*** SOURCE INFORMATION

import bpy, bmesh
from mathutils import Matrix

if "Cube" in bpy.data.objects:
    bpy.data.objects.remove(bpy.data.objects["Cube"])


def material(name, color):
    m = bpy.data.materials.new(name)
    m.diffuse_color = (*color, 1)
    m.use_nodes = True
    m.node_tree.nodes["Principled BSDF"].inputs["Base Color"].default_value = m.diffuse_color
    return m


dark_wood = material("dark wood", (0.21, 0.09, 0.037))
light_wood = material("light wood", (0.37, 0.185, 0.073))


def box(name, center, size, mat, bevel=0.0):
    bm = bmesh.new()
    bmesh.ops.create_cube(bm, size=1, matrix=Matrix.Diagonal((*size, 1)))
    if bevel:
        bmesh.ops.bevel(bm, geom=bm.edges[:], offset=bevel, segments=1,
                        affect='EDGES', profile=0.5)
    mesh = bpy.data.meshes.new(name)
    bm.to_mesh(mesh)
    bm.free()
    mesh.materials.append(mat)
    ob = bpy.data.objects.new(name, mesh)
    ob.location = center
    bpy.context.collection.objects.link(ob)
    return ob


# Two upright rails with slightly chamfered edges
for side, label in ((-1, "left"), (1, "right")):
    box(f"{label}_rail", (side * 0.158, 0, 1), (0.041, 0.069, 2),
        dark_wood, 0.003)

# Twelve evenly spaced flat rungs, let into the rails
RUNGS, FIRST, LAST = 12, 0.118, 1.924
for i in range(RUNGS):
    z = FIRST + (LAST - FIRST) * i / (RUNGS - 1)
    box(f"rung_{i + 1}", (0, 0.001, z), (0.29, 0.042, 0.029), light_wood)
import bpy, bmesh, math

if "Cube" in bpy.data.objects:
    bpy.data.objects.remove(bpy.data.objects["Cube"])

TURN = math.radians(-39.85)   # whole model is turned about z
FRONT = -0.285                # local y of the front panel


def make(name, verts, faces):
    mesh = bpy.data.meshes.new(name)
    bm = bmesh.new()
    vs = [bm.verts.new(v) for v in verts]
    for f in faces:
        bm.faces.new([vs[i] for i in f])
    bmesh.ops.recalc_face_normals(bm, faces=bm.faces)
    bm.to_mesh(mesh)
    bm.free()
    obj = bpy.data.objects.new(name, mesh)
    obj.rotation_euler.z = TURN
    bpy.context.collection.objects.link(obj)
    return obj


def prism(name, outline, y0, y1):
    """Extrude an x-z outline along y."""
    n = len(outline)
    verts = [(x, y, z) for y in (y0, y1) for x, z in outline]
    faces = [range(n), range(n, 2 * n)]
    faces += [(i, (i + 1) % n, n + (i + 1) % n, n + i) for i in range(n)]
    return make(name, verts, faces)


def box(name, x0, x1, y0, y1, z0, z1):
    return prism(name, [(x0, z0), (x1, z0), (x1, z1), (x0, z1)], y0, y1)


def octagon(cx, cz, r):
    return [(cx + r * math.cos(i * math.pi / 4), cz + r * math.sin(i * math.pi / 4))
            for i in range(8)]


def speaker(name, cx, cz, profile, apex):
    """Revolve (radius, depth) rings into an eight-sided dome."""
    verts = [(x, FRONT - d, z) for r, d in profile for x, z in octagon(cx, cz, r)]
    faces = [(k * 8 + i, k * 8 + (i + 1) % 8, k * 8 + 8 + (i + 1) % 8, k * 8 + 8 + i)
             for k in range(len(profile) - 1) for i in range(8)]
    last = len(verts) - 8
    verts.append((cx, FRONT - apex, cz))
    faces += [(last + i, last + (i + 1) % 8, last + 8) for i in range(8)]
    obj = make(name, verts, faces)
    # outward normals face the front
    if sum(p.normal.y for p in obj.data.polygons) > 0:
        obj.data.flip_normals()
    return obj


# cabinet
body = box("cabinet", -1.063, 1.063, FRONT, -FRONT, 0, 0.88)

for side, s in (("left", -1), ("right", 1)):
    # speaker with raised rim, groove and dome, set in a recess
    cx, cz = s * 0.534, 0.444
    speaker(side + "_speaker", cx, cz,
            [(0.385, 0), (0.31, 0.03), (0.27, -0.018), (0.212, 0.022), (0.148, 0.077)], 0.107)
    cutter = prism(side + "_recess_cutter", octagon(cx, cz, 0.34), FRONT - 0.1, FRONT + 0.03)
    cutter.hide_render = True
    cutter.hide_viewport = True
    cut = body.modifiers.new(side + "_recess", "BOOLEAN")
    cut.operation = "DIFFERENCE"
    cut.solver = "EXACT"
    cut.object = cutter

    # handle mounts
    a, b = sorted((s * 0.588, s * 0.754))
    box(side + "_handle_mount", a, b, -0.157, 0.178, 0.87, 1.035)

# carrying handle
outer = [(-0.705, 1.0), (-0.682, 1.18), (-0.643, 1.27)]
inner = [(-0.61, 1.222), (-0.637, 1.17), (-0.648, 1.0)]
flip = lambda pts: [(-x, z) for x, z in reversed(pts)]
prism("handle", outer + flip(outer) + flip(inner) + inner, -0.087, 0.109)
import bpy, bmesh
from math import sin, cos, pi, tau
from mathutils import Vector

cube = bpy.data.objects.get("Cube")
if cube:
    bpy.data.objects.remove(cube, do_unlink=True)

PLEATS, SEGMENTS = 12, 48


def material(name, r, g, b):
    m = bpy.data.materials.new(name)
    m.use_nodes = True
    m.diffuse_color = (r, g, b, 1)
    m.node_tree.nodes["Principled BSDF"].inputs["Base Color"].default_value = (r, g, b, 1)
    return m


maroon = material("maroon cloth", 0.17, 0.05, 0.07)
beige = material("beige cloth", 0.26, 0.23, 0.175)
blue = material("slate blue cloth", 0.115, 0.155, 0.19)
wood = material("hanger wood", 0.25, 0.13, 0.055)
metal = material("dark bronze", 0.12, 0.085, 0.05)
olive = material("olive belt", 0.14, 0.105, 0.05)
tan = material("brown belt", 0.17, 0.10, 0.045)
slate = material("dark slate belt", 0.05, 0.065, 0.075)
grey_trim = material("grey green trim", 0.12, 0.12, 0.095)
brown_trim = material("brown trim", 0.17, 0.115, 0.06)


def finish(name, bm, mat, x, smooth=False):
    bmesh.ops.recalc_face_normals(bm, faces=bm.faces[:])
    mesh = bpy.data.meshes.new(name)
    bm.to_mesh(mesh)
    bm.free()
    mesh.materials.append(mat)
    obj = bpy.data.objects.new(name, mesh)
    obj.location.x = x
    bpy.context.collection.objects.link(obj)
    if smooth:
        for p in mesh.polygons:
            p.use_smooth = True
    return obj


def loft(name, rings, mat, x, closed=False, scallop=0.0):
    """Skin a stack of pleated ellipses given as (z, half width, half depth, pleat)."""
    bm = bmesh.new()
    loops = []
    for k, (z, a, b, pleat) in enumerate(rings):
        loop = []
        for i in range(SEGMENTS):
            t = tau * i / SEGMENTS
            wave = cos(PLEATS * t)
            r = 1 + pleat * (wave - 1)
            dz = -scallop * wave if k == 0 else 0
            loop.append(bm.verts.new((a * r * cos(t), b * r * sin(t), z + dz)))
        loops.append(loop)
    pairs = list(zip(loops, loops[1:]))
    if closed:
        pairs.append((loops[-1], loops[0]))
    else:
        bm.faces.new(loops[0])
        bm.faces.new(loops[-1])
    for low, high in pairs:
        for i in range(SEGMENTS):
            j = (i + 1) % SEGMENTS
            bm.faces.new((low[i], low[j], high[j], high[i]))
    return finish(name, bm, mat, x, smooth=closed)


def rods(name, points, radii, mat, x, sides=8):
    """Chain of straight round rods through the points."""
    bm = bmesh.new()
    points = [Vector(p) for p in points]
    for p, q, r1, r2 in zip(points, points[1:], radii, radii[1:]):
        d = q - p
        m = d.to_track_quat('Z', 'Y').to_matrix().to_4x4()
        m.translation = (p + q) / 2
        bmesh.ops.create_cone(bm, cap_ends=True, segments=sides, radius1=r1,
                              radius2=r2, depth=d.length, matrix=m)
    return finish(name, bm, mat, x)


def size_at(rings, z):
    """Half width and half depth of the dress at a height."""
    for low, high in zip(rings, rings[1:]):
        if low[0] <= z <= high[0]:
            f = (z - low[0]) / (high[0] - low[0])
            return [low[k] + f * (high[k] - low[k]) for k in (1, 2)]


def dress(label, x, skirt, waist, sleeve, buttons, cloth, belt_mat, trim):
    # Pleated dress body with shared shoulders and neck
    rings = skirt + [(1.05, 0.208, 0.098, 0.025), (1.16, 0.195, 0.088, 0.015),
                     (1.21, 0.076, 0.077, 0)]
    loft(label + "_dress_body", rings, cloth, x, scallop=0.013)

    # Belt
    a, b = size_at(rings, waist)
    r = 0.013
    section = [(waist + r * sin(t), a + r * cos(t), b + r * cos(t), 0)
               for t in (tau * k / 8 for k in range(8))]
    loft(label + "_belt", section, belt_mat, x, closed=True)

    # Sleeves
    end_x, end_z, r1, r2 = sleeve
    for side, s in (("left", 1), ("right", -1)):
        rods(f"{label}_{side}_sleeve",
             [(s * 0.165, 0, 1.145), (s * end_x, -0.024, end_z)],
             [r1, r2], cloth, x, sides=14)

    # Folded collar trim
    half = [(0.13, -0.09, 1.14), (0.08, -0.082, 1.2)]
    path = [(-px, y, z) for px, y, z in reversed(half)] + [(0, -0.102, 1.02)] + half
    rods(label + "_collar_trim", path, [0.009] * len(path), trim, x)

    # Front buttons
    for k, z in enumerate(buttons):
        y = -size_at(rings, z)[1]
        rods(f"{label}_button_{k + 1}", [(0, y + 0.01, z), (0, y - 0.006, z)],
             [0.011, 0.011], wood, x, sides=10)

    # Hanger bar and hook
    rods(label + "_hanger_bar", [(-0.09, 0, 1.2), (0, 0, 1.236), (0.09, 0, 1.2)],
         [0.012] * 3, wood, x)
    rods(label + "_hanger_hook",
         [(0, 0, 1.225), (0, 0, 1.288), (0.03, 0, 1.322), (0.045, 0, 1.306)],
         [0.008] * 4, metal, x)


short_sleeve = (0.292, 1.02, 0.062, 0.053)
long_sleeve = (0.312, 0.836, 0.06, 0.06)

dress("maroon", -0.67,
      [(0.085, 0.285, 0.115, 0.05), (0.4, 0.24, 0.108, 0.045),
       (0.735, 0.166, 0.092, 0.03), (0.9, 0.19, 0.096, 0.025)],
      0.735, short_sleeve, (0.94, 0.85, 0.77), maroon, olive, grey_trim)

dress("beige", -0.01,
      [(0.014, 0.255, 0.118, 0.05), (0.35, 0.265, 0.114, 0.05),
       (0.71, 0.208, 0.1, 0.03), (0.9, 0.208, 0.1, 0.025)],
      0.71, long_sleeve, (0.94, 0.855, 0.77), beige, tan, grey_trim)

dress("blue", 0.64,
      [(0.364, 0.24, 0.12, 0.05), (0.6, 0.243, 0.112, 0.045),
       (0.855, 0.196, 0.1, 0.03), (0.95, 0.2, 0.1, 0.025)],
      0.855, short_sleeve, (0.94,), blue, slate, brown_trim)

******

▶ **WHAT IS BEING ASKED**: Copy out the lines above exactly, beginning at the one that contains "y = -size_at(rings, z)[1]" and ending at the one that contains "short_sleeve = (0.292, 1.02, 0.062, 0.053)".

▶ **RESPONSE BOX**:
        y = -size_at(rings, z)[1]
        rods(f"{label}_button_{k + 1}", [(0, y + 0.01, z), (0, y - 0.006, z)],
             [0.011, 0.011], wood, x, sides=10)

    # Hanger bar and hook
    rods(label + "_hanger_bar", [(-0.09, 0, 1.2), (0, 0, 1.236), (0.09, 0, 1.2)],
         [0.012] * 3, wood, x)
    rods(label + "_hanger_hook",
         [(0, 0, 1.225), (0, 0, 1.288), (0.03, 0, 1.322), (0.045, 0, 1.306)],
         [0.008] * 4, metal, x)


short_sleeve = (0.292, 1.02, 0.062, 0.053)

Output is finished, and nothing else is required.